What really stood out to me in this play, however, are two things. The first is Zack’s complete lack of self-awareness. While he is most certainly ready, willing and able to put his finger on others’ faults (namely his wife’s), he seems completely blind to his own. He is, in fact, not -- as we learn during the course of the play -- at all who he represents himself to be, and more to the point, he is verbally and emotionally abusive towards Abby throughout the play. He even goes so far as to attempt to isolate and control her by taking her cell phone from her in order to prevent her from speaking with her father or, for that matter, with her sister back in the U.S., due to give birth to her first child at any moment. The other is the importance of being open and honest in relationships, be it with family members, with friends or one's significant other -- which is something that was stressed to me from early on, and is something that I personally have always believed in -- both about who you are and how you feel. Honesty, in other words, is not just the best policy, honesty should be the only policy. Unfortunately, that’s something that certainly didn’t happen with Zack and Abby, whose relationship (and marriage) was based on a lie and, you get the feeling, was a bit rushed overall. If you’re looking for an extraordinarily well-written, well-acted, edge-of-your-seat thriller that keeps you guessing until the very end, look no further.

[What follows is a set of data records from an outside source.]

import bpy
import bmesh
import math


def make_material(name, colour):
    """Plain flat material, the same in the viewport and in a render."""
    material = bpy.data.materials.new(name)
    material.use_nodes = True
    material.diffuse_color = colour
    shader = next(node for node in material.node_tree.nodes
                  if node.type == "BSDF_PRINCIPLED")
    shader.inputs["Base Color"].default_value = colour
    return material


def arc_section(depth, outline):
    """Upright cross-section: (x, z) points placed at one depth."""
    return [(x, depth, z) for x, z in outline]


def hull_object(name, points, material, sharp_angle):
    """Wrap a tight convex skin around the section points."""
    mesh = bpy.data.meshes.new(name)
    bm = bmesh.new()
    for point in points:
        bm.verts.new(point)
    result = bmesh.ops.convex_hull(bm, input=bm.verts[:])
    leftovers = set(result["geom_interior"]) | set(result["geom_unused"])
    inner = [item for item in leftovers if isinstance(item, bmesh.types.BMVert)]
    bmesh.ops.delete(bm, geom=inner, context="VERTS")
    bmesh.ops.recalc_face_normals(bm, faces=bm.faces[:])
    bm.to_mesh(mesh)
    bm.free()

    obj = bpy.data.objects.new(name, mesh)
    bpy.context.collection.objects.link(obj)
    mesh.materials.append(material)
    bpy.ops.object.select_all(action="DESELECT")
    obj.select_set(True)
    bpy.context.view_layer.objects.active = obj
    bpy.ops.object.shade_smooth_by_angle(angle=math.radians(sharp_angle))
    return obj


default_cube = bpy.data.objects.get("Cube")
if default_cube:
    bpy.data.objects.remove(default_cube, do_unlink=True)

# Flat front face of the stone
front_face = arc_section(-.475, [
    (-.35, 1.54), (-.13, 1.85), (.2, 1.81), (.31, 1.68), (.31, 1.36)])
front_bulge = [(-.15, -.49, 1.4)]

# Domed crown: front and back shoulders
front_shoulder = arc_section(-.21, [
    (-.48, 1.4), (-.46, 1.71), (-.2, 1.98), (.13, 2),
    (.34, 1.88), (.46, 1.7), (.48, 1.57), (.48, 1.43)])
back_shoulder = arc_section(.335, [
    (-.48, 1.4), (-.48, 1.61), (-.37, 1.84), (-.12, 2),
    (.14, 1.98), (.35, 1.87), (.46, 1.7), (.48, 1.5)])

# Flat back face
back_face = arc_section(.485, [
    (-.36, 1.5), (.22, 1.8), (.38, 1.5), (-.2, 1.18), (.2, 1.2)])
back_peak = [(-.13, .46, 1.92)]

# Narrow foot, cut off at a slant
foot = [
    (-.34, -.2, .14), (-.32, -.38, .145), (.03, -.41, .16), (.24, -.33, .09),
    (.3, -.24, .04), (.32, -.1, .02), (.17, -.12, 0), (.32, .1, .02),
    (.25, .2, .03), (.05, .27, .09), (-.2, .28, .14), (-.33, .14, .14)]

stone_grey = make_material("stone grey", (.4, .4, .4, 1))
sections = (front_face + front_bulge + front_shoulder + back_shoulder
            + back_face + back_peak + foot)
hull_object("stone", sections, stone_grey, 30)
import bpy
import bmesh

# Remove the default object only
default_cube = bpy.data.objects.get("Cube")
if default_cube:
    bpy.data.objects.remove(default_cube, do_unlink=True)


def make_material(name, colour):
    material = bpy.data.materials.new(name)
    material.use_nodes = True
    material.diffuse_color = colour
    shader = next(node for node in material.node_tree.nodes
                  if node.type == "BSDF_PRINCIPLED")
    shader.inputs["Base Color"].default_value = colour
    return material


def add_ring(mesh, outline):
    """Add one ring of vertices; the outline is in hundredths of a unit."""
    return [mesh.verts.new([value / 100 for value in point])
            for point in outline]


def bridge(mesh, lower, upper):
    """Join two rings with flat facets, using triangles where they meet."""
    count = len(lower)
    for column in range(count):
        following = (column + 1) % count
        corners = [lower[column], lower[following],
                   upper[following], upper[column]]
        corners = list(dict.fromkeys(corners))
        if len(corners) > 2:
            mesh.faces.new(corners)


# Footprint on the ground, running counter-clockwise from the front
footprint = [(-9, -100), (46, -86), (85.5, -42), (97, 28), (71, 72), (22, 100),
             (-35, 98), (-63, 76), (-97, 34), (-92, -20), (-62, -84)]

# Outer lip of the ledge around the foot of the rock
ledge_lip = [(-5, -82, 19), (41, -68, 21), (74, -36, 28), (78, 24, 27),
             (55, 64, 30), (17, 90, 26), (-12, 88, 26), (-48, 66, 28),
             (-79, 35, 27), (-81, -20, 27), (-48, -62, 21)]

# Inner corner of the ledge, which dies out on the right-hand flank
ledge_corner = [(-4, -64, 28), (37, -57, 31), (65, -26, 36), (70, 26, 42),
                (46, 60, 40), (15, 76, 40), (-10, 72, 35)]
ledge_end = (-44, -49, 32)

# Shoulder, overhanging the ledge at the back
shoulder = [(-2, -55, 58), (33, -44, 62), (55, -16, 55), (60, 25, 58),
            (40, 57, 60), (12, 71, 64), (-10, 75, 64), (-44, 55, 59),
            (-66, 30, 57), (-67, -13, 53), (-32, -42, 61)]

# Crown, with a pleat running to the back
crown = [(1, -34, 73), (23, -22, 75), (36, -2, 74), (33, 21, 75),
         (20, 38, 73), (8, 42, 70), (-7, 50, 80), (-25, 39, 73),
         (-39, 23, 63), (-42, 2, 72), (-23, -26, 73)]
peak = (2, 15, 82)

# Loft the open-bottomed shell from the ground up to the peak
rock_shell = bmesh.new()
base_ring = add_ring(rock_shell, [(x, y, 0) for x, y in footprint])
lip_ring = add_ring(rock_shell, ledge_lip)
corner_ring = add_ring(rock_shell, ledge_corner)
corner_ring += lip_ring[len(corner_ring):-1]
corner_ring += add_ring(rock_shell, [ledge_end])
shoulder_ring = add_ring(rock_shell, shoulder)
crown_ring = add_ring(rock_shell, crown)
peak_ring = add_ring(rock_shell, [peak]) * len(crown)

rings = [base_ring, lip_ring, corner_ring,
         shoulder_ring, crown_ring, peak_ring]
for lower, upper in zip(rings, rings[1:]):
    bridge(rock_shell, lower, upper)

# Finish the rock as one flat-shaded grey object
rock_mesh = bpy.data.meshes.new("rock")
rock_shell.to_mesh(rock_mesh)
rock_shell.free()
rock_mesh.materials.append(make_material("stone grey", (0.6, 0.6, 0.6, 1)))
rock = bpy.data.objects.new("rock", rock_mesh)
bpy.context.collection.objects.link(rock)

Belleville runs through August 25, 2013 at Steppenwolf Theatre Company (1650 N. Halsted St. in Chicago). A post-show discussion follows every performance. To purchase tickets log onto www.steppenwolf.org or call Audience Services at 312-335-1650. For more information regarding Belleville, Steppenwolf Theatre Company, the current season, upcoming 2013/14 season and much more, log onto www.steppenwolf.org.
Photos: Michael Brosilow